**WORK REQUEST:** In the entries below, the lines from the one with "for i, (x, y, z, turn)" through the one with "z = 1.207 + 0.059 * i" are to be copied exactly; both ends count.
DATASET ENTRIES START
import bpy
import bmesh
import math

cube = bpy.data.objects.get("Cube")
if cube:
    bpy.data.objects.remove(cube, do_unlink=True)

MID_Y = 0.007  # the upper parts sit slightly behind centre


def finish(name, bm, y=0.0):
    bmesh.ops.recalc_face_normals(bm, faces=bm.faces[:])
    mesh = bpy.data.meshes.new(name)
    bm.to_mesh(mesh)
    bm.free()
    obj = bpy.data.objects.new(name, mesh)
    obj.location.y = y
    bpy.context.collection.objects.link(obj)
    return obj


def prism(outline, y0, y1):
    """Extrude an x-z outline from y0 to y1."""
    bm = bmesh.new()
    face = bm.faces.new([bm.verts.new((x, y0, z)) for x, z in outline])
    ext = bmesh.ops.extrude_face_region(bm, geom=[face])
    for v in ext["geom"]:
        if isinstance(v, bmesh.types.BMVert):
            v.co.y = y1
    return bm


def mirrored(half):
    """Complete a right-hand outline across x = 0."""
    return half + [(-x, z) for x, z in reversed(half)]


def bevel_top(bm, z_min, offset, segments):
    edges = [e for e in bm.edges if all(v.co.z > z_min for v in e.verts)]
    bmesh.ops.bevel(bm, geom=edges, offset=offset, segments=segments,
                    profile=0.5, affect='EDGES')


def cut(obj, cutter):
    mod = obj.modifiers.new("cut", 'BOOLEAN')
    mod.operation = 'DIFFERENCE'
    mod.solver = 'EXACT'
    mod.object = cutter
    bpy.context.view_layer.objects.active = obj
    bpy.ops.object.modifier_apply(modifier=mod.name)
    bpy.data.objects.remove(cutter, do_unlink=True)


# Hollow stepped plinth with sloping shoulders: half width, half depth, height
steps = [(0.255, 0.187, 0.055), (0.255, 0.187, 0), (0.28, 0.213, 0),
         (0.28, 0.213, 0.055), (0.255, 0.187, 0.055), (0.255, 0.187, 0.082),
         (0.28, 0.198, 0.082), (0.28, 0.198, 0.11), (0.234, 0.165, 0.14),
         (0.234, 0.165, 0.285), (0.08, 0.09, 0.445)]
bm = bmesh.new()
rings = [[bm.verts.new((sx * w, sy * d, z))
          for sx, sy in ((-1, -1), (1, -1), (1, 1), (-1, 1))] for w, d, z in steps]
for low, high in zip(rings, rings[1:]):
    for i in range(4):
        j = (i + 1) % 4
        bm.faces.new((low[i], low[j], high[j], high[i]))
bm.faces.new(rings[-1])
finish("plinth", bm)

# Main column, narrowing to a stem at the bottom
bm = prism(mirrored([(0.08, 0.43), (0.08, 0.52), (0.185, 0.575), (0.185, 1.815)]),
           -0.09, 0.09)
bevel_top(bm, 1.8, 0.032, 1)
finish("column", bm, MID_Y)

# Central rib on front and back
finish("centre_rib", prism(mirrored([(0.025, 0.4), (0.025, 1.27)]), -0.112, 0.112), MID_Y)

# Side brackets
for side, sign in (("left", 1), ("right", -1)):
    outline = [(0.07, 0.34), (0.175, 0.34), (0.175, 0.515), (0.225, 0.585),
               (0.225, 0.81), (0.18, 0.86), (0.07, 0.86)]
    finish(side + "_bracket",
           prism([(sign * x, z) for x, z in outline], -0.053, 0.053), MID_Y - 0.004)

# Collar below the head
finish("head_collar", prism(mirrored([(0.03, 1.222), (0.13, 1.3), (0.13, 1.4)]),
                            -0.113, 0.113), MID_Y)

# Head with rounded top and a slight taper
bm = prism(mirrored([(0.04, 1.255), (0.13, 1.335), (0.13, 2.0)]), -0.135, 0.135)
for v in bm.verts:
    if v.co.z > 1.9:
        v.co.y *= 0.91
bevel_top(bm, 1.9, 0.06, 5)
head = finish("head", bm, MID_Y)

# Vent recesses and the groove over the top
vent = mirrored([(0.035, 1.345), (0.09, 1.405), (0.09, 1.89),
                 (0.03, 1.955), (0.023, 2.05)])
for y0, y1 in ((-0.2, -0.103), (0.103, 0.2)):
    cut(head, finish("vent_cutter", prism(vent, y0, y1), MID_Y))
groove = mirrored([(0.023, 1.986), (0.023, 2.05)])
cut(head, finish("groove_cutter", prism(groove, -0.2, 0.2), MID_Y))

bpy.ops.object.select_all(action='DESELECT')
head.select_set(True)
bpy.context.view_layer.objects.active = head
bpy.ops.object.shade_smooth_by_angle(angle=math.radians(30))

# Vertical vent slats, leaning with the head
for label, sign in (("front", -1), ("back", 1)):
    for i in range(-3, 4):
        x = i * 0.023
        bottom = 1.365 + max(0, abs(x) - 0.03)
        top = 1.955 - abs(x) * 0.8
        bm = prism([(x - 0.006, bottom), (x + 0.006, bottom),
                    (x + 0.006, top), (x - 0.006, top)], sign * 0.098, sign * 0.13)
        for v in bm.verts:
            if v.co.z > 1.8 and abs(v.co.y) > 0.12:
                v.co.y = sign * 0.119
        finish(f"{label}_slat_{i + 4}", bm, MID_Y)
DATASET ENTRIES END
DATASET ENTRIES START
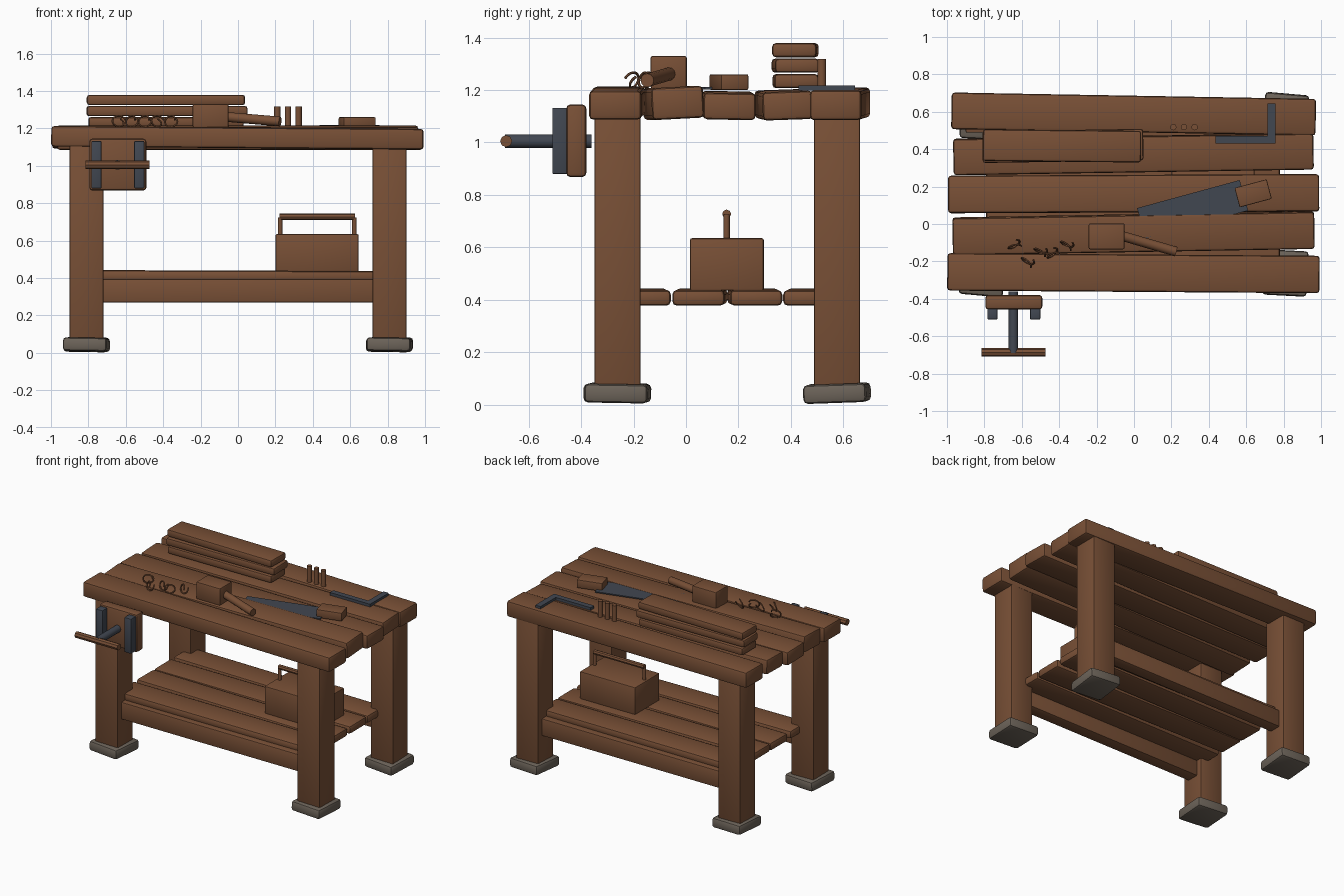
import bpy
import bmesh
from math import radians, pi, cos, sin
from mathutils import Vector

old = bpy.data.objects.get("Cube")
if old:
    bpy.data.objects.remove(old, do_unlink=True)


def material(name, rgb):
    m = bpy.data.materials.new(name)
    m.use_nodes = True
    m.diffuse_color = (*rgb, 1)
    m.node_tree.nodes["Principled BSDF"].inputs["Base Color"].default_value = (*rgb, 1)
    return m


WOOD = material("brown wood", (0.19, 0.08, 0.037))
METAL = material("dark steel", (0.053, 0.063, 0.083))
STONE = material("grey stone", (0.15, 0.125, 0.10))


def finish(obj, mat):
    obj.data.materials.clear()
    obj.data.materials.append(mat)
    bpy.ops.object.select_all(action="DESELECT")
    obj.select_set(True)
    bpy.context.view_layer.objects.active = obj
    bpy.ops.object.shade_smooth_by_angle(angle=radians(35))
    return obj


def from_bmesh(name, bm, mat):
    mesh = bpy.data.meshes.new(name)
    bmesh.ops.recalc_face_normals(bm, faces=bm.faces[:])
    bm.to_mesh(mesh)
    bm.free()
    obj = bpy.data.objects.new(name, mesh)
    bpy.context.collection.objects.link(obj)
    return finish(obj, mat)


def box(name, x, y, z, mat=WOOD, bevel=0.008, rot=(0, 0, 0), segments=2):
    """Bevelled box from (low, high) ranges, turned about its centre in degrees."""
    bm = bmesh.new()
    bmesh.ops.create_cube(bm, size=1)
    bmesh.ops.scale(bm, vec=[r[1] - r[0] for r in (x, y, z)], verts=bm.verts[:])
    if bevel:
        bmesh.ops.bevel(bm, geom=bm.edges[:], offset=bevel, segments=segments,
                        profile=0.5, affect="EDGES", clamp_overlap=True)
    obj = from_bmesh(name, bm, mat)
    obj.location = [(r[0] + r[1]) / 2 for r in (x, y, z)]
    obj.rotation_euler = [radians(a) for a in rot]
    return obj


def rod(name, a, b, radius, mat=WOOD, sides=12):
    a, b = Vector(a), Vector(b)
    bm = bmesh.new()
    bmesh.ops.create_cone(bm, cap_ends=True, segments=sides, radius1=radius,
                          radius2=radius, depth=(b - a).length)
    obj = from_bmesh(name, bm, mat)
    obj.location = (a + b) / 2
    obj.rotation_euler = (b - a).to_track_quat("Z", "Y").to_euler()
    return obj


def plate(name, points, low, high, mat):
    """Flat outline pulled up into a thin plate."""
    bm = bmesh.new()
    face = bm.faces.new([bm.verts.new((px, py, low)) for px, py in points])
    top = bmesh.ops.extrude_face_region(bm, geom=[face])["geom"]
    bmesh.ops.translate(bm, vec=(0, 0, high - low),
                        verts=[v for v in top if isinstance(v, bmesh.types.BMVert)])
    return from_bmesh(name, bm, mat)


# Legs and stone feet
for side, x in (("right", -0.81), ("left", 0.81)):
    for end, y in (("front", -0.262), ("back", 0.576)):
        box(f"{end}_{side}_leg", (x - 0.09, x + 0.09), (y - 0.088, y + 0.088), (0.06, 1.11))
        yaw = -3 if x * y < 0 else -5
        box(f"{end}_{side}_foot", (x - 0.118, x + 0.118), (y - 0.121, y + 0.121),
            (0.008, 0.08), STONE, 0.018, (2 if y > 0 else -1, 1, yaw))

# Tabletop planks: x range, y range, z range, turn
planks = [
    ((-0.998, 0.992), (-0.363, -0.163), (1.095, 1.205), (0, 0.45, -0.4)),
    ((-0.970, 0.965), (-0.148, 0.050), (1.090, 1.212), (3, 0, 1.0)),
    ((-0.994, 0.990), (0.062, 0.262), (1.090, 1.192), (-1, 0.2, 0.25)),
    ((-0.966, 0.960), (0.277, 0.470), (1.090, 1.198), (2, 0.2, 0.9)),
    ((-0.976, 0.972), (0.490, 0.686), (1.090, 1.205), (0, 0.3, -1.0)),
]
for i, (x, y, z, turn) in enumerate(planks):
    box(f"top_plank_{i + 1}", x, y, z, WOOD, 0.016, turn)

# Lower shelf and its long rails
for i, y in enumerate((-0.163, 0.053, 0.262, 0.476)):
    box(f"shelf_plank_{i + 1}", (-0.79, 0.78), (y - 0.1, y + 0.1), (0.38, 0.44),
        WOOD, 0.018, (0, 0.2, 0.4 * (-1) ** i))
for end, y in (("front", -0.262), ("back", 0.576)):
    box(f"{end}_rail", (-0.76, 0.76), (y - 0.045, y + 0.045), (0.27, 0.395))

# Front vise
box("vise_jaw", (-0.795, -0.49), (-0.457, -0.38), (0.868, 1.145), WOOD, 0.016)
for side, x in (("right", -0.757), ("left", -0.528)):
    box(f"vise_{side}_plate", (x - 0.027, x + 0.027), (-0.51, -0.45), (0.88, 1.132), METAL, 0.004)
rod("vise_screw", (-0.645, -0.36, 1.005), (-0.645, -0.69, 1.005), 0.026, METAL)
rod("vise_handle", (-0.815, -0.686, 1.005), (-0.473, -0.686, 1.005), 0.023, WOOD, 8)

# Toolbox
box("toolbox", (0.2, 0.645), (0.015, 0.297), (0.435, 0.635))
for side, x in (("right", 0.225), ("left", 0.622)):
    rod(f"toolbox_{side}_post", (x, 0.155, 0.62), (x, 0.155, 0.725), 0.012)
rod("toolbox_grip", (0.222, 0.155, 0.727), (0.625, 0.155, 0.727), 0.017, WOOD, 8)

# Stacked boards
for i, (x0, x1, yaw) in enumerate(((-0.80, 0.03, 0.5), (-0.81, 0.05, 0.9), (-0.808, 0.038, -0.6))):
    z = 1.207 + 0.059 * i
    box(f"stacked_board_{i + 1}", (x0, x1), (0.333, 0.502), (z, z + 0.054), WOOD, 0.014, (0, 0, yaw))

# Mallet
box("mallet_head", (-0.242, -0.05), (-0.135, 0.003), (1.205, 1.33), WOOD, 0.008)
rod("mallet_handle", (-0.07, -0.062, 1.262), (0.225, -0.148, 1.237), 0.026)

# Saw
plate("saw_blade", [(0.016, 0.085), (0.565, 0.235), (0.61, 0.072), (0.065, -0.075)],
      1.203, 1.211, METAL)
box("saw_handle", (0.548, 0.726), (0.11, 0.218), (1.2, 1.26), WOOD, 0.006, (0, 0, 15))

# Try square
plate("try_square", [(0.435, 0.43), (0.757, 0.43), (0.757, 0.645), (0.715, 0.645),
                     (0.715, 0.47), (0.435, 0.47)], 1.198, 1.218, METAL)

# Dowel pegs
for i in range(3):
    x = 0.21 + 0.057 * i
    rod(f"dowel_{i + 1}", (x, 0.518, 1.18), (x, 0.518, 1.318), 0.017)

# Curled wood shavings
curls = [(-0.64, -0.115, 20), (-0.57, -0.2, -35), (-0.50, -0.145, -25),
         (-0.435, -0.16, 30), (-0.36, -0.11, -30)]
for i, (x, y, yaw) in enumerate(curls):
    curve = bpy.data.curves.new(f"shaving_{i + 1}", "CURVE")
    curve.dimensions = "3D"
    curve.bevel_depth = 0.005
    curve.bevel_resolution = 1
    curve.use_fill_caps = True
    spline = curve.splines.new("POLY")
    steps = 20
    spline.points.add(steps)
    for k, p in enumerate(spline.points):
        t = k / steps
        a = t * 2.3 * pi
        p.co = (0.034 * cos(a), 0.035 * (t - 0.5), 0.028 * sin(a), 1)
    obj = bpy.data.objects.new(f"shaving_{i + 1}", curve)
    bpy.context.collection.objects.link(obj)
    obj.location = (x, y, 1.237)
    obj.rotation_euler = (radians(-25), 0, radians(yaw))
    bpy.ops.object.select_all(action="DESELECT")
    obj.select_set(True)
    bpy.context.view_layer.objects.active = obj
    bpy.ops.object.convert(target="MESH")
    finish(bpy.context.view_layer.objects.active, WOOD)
DATASET ENTRIES END
**SOLUTION TO THIS PROBLEM:**
for i, (x, y, z, turn) in enumerate(planks):
    box(f"top_plank_{i + 1}", x, y, z, WOOD, 0.016, turn)

# Lower shelf and its long rails
for i, y in enumerate((-0.163, 0.053, 0.262, 0.476)):
    box(f"shelf_plank_{i + 1}", (-0.79, 0.78), (y - 0.1, y + 0.1), (0.38, 0.44),
        WOOD, 0.018, (0, 0.2, 0.4 * (-1) ** i))
for end, y in (("front", -0.262), ("back", 0.576)):
    box(f"{end}_rail", (-0.76, 0.76), (y - 0.045, y + 0.045), (0.27, 0.395))

# Front vise
box("vise_jaw", (-0.795, -0.49), (-0.457, -0.38), (0.868, 1.145), WOOD, 0.016)
for side, x in (("right", -0.757), ("left", -0.528)):
    box(f"vise_{side}_plate", (x - 0.027, x + 0.027), (-0.51, -0.45), (0.88, 1.132), METAL, 0.004)
rod("vise_screw", (-0.645, -0.36, 1.005), (-0.645, -0.69, 1.005), 0.026, METAL)
rod("vise_handle", (-0.815, -0.686, 1.005), (-0.473, -0.686, 1.005), 0.023, WOOD, 8)

# Toolbox
box("toolbox", (0.2, 0.645), (0.015, 0.297), (0.435, 0.635))
for side, x in (("right", 0.225), ("left", 0.622)):
    rod(f"toolbox_{side}_post", (x, 0.155, 0.62), (x, 0.155, 0.725), 0.012)
rod("toolbox_grip", (0.222, 0.155, 0.727), (0.625, 0.155, 0.727), 0.017, WOOD, 8)

# Stacked boards
for i, (x0, x1, yaw) in enumerate(((-0.80, 0.03, 0.5), (-0.81, 0.05, 0.9), (-0.808, 0.038, -0.6))):
    z = 1.207 + 0.059 * i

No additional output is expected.